Government officials across the country have forced the closure of these so-called non-essential businesses while allowing “essential” enterprises to soldier on. Politicians and bureaucrats have developed arbitrary criteria to determine which businesses are and are not essential.
I say arbitrary because there is really no objective way to make such a determination.
In the first place, every business is essential to the owners and employees who depend on it for their livelihood. Try telling the owner of a “nonessential” craft shop that her business is non-essential when her mortgage comes due.
Here’s an important truth: the economy is life-sustaining.
Looking at the macroeconomic picture, determining what is or isn’t economically “essential” presents us with the fundamental problem of central planning: nobody possesses the knowledge necessary to grasp all of the ramifications of shutting down one business in favor of another.
The economy is an intricately intertwined system. It is diversified across time and distance. One part depends on another in a symbiotic relationship. Production and distribution form a long chain of interconnected links.
No link in a chain is “nonessential.”
When you yank one link out, however insignificant it might seem, you destroy the entire chain.
That’s exactly what these government officials are doing with their arbitrary closure of “non-essential” businesses. They are destroying the economic chain. They may take solace in the fantasy that they are only shutting down that which is nonessential, but they fail to recognize their own ignorance.
Here’s a real-life example. My friend Clay was been deemed essential during Kentucky’s coronavirus lockdown. One day at work, Clay blew out his boot. Normally, not a problem. Clay would go to the store and buy new boots. But in his infinite wisdom, Kentucky Governor Andy Beshear deemed shoe stores “nonessential.” Clay wasn’t able to replace his ruined boot that he needed to do his “essential” job. Of course, he was eventually able to get boots online, but that meant several days of working with duct tape around his boot. Not to mention the fact that he really wasn’t keen on buying new work boots without trying them on. Maybe shoe stores were a little more essential than Andy thought.

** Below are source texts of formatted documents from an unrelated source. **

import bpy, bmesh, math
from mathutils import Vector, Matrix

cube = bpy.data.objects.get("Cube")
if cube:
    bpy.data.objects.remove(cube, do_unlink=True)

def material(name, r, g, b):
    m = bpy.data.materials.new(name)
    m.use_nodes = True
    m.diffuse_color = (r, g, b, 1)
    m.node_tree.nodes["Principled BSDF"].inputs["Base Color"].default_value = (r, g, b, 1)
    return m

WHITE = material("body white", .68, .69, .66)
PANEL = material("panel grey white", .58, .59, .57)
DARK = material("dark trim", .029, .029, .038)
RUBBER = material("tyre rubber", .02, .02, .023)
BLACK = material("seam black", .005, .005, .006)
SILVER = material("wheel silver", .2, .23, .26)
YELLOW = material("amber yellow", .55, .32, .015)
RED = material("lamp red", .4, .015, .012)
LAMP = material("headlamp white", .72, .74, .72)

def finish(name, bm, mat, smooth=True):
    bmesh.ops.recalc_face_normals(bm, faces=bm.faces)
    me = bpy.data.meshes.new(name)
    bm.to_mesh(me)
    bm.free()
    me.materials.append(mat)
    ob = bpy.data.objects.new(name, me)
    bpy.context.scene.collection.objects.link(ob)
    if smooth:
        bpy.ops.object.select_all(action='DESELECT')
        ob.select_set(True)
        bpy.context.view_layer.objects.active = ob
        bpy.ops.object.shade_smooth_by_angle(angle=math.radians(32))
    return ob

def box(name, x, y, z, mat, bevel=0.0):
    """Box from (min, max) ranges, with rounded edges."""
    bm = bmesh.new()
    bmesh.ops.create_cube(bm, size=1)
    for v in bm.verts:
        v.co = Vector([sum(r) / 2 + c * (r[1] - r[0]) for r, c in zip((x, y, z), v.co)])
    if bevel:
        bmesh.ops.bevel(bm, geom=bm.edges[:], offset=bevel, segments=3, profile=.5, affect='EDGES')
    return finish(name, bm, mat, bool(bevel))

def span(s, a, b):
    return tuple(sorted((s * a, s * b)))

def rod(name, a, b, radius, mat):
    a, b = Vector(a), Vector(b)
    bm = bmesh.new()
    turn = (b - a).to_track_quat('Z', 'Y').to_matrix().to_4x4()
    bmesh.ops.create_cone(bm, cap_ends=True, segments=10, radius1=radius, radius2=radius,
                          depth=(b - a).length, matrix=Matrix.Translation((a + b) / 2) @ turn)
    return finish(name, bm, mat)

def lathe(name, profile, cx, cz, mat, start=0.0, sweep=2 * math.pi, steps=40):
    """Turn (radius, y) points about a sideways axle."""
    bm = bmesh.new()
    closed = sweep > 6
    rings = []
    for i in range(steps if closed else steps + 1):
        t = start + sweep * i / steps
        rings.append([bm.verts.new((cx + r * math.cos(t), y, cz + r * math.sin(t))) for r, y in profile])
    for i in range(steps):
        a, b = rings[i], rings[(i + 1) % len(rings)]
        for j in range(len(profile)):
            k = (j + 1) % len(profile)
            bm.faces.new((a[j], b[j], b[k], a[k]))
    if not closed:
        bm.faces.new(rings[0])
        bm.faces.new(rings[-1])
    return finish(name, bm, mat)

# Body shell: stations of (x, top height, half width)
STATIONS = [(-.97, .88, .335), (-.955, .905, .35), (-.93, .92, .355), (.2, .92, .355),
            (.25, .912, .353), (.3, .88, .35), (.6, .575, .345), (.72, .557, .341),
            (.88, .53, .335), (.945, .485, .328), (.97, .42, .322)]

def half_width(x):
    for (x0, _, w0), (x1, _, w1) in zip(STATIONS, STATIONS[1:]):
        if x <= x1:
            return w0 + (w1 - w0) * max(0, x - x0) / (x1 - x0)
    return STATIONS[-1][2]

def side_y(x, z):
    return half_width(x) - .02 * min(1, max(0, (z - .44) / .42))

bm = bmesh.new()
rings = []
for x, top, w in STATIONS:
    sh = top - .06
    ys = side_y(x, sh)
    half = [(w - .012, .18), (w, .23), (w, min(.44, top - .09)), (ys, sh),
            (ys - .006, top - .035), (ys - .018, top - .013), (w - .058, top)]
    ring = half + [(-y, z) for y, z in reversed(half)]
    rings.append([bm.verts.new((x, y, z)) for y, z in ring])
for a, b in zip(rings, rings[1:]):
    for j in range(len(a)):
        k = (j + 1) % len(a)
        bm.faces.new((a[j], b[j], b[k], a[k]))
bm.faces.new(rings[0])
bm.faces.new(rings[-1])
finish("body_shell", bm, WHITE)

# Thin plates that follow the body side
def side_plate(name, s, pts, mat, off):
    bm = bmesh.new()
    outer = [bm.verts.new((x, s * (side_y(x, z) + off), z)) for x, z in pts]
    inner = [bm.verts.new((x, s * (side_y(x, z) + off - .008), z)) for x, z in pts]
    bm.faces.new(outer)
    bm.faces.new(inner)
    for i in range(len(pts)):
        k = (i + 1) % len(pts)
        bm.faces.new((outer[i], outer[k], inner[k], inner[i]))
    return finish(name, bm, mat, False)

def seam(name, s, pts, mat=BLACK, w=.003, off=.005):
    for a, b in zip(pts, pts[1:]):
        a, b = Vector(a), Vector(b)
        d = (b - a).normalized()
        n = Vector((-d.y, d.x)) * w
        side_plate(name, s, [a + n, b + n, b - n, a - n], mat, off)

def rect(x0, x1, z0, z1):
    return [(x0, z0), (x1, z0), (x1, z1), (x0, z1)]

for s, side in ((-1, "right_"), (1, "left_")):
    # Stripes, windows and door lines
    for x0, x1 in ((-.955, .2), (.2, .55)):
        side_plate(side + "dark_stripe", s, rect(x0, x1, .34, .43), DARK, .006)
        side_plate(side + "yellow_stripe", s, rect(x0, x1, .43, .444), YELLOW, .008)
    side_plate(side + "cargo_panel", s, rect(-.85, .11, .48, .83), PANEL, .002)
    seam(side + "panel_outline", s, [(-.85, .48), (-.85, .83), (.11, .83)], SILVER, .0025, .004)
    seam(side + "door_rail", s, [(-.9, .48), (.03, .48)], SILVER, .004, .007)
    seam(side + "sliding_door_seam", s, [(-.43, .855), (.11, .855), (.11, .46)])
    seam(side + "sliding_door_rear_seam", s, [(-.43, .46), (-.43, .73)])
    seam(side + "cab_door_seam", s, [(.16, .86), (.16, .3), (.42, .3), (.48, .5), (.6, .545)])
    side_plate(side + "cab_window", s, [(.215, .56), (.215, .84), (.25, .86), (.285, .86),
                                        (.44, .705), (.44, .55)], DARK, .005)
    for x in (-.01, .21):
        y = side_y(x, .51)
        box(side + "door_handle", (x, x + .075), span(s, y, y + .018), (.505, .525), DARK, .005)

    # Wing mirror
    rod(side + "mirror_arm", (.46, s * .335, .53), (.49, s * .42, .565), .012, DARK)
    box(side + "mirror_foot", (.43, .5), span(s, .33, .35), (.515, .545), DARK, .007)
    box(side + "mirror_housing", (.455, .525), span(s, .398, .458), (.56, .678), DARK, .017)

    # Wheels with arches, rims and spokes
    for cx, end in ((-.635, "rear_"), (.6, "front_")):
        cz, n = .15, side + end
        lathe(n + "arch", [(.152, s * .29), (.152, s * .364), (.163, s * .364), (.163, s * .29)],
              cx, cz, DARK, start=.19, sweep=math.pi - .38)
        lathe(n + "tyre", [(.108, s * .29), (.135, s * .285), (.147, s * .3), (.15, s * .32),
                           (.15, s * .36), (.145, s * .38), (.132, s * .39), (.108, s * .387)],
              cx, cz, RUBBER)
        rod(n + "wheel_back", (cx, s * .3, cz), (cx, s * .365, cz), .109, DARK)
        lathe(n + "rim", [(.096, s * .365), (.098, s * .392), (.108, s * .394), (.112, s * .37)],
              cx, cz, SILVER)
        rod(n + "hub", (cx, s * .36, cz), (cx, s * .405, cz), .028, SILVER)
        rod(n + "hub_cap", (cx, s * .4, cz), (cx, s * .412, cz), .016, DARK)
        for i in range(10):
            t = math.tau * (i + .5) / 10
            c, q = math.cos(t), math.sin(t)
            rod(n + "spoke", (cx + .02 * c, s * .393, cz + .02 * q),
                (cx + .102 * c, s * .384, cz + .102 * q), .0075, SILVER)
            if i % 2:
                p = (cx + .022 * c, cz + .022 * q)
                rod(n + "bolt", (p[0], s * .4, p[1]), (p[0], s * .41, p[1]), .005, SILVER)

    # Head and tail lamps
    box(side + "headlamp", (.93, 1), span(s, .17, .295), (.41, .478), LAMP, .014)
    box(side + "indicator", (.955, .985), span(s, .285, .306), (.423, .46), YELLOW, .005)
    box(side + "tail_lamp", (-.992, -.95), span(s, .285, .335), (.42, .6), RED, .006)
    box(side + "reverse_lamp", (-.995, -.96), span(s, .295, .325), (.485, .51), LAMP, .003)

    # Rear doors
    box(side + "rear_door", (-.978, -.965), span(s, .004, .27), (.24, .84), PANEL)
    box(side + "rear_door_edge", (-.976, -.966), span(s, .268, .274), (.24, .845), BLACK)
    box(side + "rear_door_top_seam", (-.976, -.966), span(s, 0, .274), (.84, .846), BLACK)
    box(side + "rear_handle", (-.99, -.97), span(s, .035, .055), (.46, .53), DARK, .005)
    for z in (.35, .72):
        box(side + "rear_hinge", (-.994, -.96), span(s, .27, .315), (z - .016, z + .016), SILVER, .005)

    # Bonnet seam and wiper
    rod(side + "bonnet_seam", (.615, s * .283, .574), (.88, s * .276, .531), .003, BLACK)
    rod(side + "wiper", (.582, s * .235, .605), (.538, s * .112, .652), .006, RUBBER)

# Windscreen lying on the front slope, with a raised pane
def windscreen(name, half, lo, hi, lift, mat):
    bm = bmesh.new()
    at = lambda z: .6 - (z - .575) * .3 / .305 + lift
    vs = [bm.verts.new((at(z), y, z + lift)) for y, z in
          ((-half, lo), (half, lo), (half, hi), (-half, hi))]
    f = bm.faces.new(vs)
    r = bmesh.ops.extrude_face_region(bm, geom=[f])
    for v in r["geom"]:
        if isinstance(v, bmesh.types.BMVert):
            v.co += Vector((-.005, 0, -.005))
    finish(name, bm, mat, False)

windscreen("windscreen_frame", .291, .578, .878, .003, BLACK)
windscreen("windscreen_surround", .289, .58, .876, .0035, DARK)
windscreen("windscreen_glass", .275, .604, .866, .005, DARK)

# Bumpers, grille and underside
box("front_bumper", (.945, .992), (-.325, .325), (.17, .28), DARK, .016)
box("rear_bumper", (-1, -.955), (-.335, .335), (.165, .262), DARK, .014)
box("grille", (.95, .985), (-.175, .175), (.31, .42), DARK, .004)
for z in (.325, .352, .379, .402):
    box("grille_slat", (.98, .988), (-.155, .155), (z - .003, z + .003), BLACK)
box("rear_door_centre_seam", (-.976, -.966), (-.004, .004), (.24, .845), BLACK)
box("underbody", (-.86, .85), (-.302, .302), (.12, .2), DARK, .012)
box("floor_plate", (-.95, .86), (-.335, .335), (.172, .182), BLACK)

Leonard Read traces the production of a simple pencil in his classic essay, “I, Pencil.” The story reveals the complexity of the economy and the power of the market by chronicling the production of a simple pencil. From the lumberjack who cuts down the tree that supplies the wood, to the trucker who drives it to the sawmill, to the oil rig worker who pumps the oil that fuels the truck, to the hundreds, if not thousands, of other people who directly or indirectly contribute to the production to the little pencil, each has a role to play and none is “non-essential.” Disrupting one of the hundreds of processes will reverberate through the system and could result in the pencil not being produced.
It’s hubris to think some group of people can micromanage an economy and determine what is or is not essential.
Of course, politicians excel at hubris.
We can debate the necessity of social distancing and economic shutdowns. Perhaps they are necessary in light of the pandemic. But we should also consider the price. Because the cost of shutting down businesses is high, both to the owner and employees who depend on them for sustenance and the broader economy that depends on them as key links in a long chain. And this is true whether governor so-and-so thinks they are “essential” or not.